Exercise material
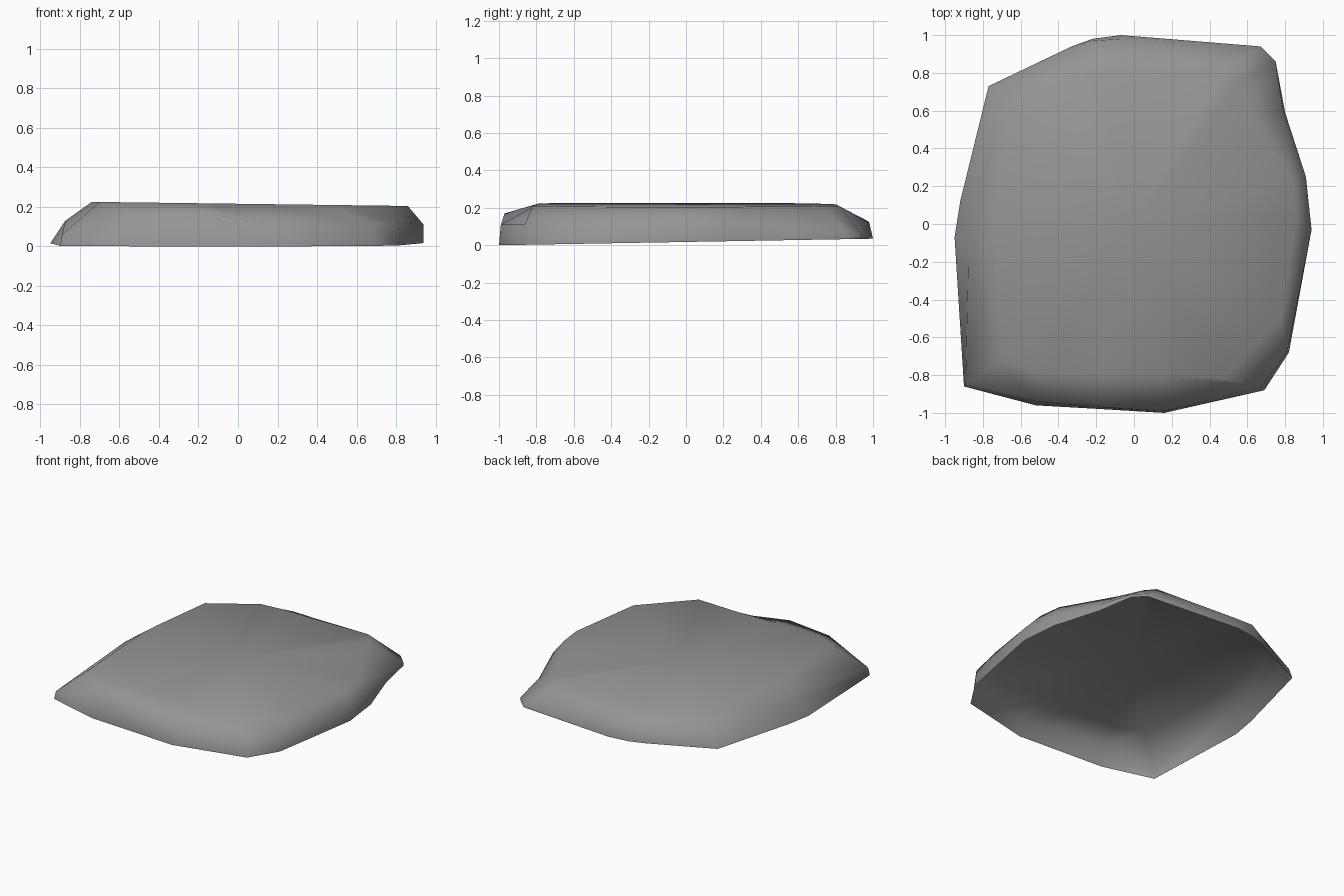
import bpy
import bmesh

# Remove the default cube
default_cube = bpy.data.objects.get("Cube")
if default_cube:
    bpy.data.objects.remove(default_cube, do_unlink=True)

# Stone colour
stone_grey = bpy.data.materials.new("stone_grey")
stone_grey.use_nodes = True
colour = (0.3, 0.3, 0.3, 1.0)
stone_grey.diffuse_color = colour
stone_grey.node_tree.nodes["Principled BSDF"].inputs["Base Color"].default_value = colour

# Outline of the slab: x, y, rim height, rim scale, plateau x, plateau y
OUTLINE = [
    (-.77, .73, .10, .98, -.67, .57),
    (-.33, .94, .12, .98, -.36, .78),
    (-.22, .98, .13, .99, -.2, .8),
    (-.07, 1.0, .12, .98, -.04, .8),
    (.67, .94, .055, 1, .49, .82),
    (.75, .86, .055, 1, .55, .75),
    (.80, .59, .08, .99, .63, .58),
    (.91, .25, .11, 1, .84, .22),
    (.94, -.03, .11, 1, .86, .05),
    (.82, -.68, .12, .99, .78, -.5),
    (.69, -.88, .11, .98, .47, -.82),
    (.16, -1.0, .11, .99, .14, -.8),
    (-.17, -.98, .17, .99, -.17, -.8),
    (-.52, -.96, .16, .98, -.5, -.79),
    (-.90, -.86, .06, .99, -.7, -.72),
    (-.95, -.07, .13, .92, -.74, -.07),
    (-.92, .12, .13, .93, -.73, .1),
]


def underside(y):
    """Height of the gently tilted lower edge."""
    return 0.0175 * (y + 1)


def plateau(x):
    """Height of the nearly level top."""
    return 0.225 - 0.013 * (x + 0.7)


def bridge(bm, lower, upper):
    """Join two rings of vertices with quads."""
    count = len(lower)
    for i in range(count):
        j = (i + 1) % count
        # The outline runs clockwise, so this order faces outward
        bm.faces.new((lower[i], upper[i], upper[j], lower[j]))


# Loft the open-bottomed shell from its lower edge over the rim to the plateau
bm = bmesh.new()
base = [bm.verts.new((x, y, underside(y))) for x, y, *_ in OUTLINE]
rim = [bm.verts.new((x * s, y * s, h)) for x, y, h, s, *_ in OUTLINE]
top = [bm.verts.new((px, py, plateau(px))) for *_, px, py in OUTLINE]
bridge(bm, base, rim)
bridge(bm, rim, top)

# Close the plateau around a centre point
centre = bm.verts.new((0, 0, plateau(0)))
for i, vert in enumerate(top):
    bm.faces.new((vert, centre, top[(i + 1) % len(top)]))
for face in bm.faces:
    face.smooth = True

mesh = bpy.data.meshes.new("flat_stone")
bm.to_mesh(mesh)
bm.free()
mesh.materials.append(stone_grey)
flat_stone = bpy.data.objects.new("flat_stone", mesh)
bpy.context.collection.objects.link(flat_stone)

What is being asked
Pictures aside, retype all of the entries word for word.

Completed task
import bpy
import bmesh

# Remove the default cube
default_cube = bpy.data.objects.get("Cube")
if default_cube:
    bpy.data.objects.remove(default_cube, do_unlink=True)

# Stone colour
stone_grey = bpy.data.materials.new("stone_grey")
stone_grey.use_nodes = True
colour = (0.3, 0.3, 0.3, 1.0)
stone_grey.diffuse_color = colour
stone_grey.node_tree.nodes["Principled BSDF"].inputs["Base Color"].default_value = colour

# Outline of the slab: x, y, rim height, rim scale, plateau x, plateau y
OUTLINE = [
    (-.77, .73, .10, .98, -.67, .57),
    (-.33, .94, .12, .98, -.36, .78),
    (-.22, .98, .13, .99, -.2, .8),
    (-.07, 1.0, .12, .98, -.04, .8),
    (.67, .94, .055, 1, .49, .82),
    (.75, .86, .055, 1, .55, .75),
    (.80, .59, .08, .99, .63, .58),
    (.91, .25, .11, 1, .84, .22),
    (.94, -.03, .11, 1, .86, .05),
    (.82, -.68, .12, .99, .78, -.5),
    (.69, -.88, .11, .98, .47, -.82),
    (.16, -1.0, .11, .99, .14, -.8),
    (-.17, -.98, .17, .99, -.17, -.8),
    (-.52, -.96, .16, .98, -.5, -.79),
    (-.90, -.86, .06, .99, -.7, -.72),
    (-.95, -.07, .13, .92, -.74, -.07),
    (-.92, .12, .13, .93, -.73, .1),
]


def underside(y):
    """Height of the gently tilted lower edge."""
    return 0.0175 * (y + 1)


def plateau(x):
    """Height of the nearly level top."""
    return 0.225 - 0.013 * (x + 0.7)


def bridge(bm, lower, upper):
    """Join two rings of vertices with quads."""
    count = len(lower)
    for i in range(count):
        j = (i + 1) % count
        # The outline runs clockwise, so this order faces outward
        bm.faces.new((lower[i], upper[i], upper[j], lower[j]))


# Loft the open-bottomed shell from its lower edge over the rim to the plateau
bm = bmesh.new()
base = [bm.verts.new((x, y, underside(y))) for x, y, *_ in OUTLINE]
rim = [bm.verts.new((x * s, y * s, h)) for x, y, h, s, *_ in OUTLINE]
top = [bm.verts.new((px, py, plateau(px))) for *_, px, py in OUTLINE]
bridge(bm, base, rim)
bridge(bm, rim, top)

# Close the plateau around a centre point
centre = bm.verts.new((0, 0, plateau(0)))
for i, vert in enumerate(top):
    bm.faces.new((vert, centre, top[(i + 1) % len(top)]))
for face in bm.faces:
    face.smooth = True

mesh = bpy.data.meshes.new("flat_stone")
bm.to_mesh(mesh)
bm.free()
mesh.materials.append(stone_grey)
flat_stone = bpy.data.objects.new("flat_stone", mesh)
bpy.context.collection.objects.link(flat_stone)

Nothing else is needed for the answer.